Work to complete >> In the entries that follow, find the word "high" and report each line it is on.

Start of Dataset

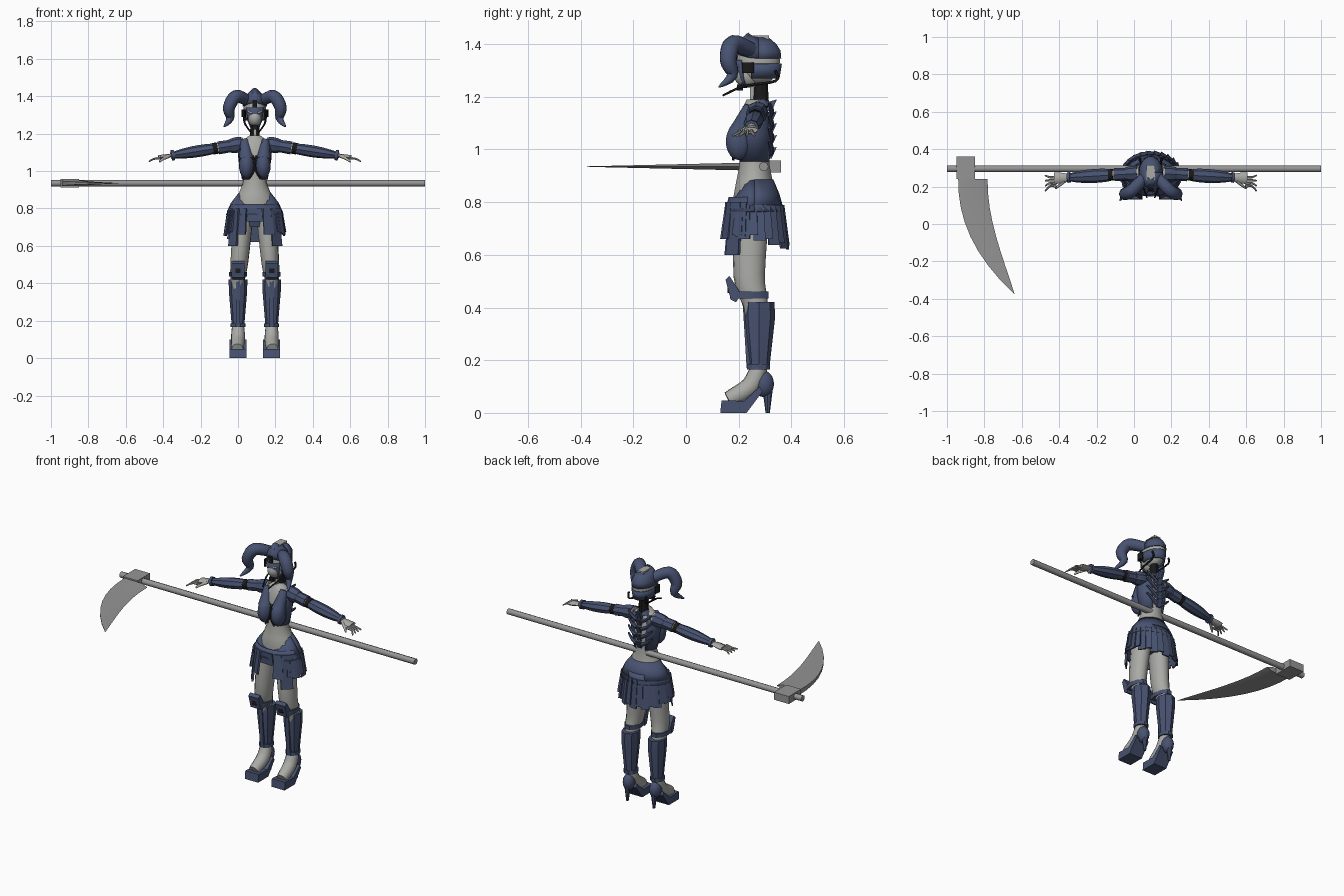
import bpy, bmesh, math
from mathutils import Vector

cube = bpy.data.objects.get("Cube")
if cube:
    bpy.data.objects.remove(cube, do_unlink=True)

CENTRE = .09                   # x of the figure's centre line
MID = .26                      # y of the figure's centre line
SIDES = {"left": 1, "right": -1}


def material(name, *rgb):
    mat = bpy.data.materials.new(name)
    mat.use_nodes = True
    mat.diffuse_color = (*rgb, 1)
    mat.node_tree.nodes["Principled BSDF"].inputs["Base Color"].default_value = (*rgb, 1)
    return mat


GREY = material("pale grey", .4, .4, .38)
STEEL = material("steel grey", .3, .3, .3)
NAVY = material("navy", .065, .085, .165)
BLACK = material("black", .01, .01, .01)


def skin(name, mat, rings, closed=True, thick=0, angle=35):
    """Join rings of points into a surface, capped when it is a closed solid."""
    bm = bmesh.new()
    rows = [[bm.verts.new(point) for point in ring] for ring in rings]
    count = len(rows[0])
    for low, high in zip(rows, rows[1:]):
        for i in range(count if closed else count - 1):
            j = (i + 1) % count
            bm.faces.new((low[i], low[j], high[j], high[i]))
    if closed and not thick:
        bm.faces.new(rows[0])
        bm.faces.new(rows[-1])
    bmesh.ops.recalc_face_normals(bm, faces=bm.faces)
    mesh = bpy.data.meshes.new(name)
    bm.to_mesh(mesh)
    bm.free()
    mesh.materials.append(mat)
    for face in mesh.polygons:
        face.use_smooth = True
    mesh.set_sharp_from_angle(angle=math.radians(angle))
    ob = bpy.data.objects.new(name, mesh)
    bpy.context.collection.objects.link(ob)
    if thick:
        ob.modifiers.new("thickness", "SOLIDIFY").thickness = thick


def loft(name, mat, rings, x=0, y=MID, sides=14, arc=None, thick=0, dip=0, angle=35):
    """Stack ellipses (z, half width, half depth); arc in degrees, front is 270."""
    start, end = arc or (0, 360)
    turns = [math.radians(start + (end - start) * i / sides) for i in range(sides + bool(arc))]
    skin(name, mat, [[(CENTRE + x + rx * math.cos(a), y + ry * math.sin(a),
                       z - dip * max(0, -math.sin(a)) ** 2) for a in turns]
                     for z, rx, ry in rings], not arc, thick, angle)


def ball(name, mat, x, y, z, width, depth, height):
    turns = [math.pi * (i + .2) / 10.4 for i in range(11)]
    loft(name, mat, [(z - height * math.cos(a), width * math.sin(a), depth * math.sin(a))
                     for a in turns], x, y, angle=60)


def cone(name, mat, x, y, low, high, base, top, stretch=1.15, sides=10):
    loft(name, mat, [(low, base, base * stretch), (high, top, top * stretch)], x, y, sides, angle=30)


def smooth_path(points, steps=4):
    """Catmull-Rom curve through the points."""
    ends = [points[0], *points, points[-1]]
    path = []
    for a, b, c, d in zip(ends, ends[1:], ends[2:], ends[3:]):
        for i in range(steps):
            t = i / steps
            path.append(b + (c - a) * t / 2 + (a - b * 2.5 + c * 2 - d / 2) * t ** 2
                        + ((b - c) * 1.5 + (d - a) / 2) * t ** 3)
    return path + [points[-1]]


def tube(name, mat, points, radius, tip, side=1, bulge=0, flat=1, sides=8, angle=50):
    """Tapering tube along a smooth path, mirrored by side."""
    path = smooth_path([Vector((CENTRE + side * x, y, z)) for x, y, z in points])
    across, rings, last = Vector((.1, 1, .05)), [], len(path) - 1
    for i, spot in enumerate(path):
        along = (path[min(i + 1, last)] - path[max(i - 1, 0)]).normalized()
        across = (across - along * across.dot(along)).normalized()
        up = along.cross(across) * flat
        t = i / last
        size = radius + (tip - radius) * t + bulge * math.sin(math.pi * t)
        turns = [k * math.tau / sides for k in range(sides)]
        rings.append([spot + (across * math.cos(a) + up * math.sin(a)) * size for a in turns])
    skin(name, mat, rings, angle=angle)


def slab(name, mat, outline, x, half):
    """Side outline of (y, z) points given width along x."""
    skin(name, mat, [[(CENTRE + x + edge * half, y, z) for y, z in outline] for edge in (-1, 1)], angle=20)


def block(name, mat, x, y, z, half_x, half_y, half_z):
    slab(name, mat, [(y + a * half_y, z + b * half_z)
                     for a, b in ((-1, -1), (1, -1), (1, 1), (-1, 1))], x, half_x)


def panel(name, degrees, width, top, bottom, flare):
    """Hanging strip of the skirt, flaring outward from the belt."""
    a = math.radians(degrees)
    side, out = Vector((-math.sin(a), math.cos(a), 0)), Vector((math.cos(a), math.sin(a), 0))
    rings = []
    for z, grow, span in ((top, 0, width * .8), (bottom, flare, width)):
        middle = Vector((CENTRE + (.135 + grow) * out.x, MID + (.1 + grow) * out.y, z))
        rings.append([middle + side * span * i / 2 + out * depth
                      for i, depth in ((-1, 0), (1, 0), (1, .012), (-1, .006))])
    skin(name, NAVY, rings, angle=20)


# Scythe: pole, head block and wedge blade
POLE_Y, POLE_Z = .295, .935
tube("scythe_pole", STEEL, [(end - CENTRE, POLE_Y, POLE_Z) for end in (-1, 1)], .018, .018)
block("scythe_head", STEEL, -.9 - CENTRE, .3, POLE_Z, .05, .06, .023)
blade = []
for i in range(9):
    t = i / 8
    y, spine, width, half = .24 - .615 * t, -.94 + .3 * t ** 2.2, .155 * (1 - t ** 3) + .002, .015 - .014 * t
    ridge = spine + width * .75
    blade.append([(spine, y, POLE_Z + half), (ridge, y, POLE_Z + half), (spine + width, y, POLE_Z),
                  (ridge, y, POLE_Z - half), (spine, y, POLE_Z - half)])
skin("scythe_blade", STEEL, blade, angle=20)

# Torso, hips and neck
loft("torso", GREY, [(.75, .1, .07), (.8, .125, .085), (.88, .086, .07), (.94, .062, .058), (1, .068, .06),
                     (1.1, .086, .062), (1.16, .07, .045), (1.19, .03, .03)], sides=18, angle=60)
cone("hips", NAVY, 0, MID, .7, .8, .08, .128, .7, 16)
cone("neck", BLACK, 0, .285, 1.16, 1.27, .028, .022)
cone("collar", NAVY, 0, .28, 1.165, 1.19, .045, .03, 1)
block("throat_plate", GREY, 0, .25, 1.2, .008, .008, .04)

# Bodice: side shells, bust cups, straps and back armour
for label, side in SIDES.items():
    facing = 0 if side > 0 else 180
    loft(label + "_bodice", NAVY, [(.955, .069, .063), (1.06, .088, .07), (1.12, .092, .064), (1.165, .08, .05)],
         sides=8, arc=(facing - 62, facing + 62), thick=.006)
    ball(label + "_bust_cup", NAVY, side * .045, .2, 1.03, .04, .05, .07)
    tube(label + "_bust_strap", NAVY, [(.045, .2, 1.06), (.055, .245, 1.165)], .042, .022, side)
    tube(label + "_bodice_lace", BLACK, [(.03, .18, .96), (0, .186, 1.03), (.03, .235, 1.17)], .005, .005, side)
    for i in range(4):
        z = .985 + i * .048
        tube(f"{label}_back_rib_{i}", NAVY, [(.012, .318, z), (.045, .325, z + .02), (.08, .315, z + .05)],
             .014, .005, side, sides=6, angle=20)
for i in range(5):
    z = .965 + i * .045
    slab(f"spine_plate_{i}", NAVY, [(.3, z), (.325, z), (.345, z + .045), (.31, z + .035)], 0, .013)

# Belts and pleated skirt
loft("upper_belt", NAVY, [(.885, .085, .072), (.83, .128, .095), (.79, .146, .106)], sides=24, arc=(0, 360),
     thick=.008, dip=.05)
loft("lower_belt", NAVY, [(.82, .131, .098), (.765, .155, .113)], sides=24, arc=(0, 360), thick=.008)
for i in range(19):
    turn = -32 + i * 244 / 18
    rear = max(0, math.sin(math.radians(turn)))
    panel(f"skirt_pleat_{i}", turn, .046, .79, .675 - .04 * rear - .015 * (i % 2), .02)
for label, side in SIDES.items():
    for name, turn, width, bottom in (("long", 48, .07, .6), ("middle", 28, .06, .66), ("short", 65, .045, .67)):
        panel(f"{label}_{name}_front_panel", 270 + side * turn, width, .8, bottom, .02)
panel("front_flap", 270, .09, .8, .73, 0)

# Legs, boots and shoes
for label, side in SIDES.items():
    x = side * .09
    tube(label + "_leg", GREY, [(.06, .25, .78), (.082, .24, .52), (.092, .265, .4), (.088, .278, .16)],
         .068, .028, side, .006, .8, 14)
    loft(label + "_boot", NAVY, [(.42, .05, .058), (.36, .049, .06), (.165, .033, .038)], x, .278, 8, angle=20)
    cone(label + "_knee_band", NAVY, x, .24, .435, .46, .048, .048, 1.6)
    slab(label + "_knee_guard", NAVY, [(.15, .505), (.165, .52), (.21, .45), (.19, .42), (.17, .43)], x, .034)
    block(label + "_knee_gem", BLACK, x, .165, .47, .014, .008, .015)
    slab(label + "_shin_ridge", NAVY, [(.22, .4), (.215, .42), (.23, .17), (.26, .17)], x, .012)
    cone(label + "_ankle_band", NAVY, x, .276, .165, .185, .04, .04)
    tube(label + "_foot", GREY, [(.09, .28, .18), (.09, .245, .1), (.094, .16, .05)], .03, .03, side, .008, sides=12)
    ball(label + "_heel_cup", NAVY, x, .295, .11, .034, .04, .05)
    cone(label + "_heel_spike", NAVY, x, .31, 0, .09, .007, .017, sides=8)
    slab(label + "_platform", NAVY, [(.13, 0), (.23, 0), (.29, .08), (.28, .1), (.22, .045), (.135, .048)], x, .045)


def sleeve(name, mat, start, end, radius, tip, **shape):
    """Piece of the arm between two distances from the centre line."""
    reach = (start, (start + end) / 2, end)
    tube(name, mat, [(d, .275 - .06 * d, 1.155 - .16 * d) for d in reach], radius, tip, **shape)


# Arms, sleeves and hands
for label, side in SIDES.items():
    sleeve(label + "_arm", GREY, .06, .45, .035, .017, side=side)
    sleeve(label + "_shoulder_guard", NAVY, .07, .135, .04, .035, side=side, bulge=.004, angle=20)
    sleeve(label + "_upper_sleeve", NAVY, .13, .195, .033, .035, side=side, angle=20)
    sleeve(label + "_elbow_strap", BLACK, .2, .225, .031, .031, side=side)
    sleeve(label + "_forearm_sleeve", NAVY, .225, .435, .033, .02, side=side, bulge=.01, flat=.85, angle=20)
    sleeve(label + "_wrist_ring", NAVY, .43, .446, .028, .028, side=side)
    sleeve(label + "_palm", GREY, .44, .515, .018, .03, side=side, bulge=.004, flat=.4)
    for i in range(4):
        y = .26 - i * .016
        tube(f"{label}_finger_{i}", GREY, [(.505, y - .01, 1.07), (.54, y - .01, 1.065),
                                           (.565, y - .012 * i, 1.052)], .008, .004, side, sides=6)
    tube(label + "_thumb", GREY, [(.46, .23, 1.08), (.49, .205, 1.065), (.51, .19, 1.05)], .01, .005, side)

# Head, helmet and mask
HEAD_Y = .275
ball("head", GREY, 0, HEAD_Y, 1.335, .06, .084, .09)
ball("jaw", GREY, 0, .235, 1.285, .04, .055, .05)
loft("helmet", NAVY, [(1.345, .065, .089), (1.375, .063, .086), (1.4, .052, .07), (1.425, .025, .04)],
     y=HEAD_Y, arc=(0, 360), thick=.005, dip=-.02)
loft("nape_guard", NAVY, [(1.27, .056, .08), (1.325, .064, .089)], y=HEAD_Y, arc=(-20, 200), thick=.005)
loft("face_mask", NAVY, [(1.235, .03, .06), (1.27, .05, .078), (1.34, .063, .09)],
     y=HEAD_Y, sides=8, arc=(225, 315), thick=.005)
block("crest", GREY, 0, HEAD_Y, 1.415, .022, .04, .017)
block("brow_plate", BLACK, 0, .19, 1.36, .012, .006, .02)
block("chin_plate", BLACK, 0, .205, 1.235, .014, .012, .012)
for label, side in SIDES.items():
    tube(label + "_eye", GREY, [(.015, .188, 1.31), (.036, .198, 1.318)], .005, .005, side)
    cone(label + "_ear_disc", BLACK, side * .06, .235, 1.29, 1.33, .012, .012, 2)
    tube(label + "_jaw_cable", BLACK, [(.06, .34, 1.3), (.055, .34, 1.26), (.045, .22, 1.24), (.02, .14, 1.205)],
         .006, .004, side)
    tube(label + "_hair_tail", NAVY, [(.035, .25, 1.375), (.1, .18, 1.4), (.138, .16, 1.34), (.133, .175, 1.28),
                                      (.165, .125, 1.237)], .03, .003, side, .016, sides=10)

End of Dataset
Start of Dataset

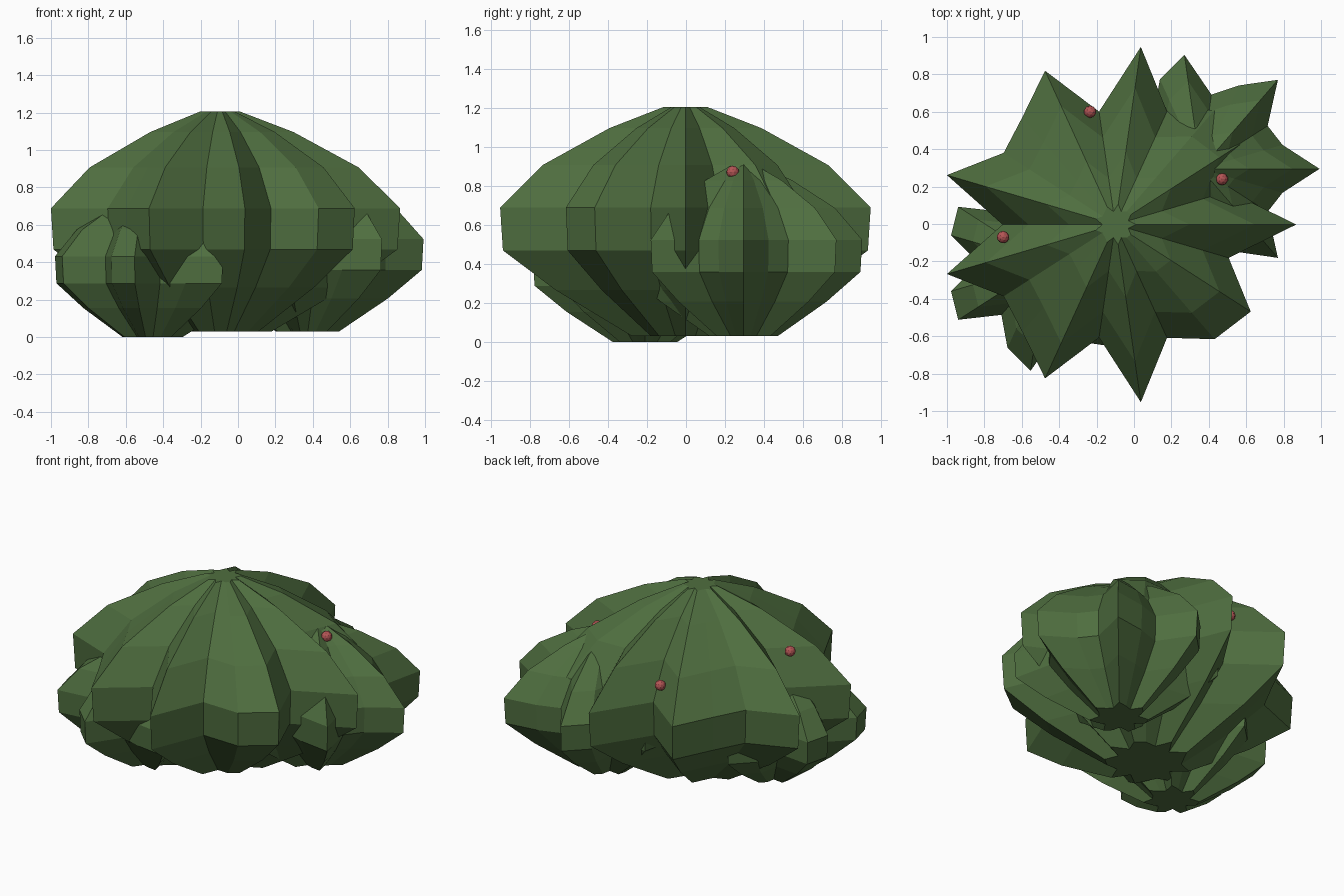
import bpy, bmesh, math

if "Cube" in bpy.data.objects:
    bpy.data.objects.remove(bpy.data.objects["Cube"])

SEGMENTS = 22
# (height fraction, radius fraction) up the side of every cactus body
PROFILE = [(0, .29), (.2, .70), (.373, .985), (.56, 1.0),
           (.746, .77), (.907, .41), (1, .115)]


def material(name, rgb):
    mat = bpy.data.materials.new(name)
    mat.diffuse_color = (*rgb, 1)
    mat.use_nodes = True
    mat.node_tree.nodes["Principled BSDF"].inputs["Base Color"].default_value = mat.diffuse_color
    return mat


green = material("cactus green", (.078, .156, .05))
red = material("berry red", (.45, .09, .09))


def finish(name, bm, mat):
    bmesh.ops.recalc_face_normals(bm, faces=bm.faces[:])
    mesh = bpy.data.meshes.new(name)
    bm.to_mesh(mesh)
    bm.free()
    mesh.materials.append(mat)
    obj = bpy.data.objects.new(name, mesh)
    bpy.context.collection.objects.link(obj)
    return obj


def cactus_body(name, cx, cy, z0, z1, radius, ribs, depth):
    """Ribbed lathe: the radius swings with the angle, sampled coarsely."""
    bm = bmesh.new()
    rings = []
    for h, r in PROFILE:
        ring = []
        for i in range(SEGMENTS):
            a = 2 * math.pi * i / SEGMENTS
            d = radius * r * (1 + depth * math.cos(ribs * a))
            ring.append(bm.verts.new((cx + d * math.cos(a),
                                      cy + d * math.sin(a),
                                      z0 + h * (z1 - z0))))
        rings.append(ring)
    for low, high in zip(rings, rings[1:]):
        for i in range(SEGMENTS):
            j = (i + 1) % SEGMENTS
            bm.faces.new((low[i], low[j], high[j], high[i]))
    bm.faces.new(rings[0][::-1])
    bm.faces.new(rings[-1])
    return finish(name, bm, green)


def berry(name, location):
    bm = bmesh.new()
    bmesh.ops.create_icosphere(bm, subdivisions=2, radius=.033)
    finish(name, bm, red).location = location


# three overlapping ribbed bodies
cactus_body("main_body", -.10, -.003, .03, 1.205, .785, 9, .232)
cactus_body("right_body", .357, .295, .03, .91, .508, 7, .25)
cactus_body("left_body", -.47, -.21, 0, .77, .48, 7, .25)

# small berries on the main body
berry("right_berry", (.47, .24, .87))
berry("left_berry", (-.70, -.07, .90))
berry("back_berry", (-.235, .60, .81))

End of Dataset

Response to the exercise >>
    for low, high in zip(rows, rows[1:]):
            bm.faces.new((low[i], low[j], high[j], high[i]))
def cone(name, mat, x, y, low, high, base, top, stretch=1.15, sides=10):
    loft(name, mat, [(low, base, base * stretch), (high, top, top * stretch)], x, y, sides, angle=30)
    for low, high in zip(rings, rings[1:]):
            bm.faces.new((low[i], low[j], high[j], high[i]))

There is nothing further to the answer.